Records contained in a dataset
*** Block opens ***

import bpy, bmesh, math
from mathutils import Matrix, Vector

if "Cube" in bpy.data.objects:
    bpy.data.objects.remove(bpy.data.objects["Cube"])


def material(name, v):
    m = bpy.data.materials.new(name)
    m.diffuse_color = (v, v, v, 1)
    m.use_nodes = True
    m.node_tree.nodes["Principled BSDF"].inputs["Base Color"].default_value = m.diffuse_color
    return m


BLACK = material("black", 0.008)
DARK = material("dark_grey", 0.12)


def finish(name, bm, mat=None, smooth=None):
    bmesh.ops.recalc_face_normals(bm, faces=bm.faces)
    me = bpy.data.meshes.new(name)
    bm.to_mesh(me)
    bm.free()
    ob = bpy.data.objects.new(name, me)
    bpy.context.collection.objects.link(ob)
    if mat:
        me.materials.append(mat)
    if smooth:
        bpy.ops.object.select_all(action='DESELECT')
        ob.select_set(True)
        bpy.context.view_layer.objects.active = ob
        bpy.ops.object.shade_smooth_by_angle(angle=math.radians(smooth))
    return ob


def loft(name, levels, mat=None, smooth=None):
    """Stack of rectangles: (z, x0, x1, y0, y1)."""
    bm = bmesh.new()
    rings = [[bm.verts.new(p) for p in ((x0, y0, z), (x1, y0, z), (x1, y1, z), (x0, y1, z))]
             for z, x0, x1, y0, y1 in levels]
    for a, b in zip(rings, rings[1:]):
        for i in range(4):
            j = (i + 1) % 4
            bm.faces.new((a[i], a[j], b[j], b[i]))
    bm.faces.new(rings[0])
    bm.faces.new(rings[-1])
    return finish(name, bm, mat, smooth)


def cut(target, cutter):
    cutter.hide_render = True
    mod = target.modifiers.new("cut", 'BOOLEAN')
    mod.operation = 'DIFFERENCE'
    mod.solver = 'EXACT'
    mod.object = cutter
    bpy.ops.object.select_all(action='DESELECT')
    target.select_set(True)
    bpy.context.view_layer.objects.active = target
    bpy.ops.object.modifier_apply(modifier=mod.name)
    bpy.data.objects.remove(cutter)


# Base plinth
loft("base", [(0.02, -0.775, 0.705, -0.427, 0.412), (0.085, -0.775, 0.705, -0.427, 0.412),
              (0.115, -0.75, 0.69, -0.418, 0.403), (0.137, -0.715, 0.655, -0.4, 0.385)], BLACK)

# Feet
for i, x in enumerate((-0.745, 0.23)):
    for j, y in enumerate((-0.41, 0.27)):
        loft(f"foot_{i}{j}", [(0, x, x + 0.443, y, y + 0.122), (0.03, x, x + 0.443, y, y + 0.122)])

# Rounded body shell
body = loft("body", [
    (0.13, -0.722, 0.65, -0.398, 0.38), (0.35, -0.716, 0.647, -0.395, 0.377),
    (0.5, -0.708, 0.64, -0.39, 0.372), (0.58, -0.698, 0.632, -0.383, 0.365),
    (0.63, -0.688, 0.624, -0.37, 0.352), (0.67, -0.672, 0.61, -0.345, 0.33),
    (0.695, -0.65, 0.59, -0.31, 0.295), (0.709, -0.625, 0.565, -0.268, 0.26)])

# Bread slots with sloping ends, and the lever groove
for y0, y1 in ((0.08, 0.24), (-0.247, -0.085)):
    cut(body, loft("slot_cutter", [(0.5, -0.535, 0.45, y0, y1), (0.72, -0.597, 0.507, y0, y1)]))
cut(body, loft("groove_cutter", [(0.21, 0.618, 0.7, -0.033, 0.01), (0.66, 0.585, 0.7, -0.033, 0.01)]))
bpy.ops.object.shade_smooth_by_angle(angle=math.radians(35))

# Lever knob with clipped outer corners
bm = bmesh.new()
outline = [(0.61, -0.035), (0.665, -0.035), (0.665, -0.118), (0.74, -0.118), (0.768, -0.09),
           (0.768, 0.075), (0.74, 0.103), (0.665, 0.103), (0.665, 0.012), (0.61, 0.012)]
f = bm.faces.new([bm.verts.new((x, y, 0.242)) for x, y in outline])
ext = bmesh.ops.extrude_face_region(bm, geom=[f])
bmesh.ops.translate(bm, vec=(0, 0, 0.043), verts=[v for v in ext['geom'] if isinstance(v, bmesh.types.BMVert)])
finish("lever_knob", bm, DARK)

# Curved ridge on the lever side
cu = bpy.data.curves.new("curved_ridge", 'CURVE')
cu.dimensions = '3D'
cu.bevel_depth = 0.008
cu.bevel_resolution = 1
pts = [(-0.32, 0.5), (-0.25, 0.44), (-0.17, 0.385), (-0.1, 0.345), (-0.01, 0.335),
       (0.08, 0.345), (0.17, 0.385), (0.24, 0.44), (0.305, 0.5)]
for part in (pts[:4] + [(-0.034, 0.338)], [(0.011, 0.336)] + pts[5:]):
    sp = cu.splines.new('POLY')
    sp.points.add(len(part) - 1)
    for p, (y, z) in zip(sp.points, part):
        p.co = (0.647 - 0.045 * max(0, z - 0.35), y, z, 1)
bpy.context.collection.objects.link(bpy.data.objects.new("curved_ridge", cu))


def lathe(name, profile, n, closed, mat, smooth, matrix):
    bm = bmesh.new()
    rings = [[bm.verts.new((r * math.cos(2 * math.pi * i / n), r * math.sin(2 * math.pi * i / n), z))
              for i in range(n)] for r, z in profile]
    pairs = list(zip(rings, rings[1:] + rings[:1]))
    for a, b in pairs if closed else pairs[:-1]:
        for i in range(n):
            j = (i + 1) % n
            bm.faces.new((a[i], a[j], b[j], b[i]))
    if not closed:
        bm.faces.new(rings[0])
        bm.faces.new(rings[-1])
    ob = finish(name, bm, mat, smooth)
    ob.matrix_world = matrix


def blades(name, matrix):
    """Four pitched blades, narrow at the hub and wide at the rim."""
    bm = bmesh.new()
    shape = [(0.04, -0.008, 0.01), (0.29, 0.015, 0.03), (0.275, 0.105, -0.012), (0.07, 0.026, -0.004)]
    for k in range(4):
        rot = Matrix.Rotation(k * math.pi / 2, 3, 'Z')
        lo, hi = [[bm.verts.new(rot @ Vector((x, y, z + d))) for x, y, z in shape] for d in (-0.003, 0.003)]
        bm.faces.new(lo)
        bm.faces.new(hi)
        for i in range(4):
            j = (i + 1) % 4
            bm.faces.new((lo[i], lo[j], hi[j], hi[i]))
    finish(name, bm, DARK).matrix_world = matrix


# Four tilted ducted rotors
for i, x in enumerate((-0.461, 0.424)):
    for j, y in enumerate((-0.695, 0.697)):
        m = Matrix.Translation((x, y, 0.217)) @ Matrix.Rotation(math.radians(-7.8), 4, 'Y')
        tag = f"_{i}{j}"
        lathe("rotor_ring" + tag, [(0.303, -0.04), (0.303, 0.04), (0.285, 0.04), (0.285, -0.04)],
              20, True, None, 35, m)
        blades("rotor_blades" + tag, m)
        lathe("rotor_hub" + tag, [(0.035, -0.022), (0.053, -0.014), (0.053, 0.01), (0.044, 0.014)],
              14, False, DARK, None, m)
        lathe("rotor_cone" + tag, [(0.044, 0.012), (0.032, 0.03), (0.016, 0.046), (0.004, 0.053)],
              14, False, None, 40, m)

*** Block closes ***

= Exercise requirements =
Retype exactly, and only, the lines above from the one where "me.materials.append(mat)" occurs up to and including the one where "rings = [[bm.verts.new(p)" occurs.

= Task output =
        me.materials.append(mat)
    if smooth:
        bpy.ops.object.select_all(action='DESELECT')
        ob.select_set(True)
        bpy.context.view_layer.objects.active = ob
        bpy.ops.object.shade_smooth_by_angle(angle=math.radians(smooth))
    return ob


def loft(name, levels, mat=None, smooth=None):
    """Stack of rectangles: (z, x0, x1, y0, y1)."""
    bm = bmesh.new()
    rings = [[bm.verts.new(p) for p in ((x0, y0, z), (x1, y0, z), (x1, y1, z), (x0, y1, z))]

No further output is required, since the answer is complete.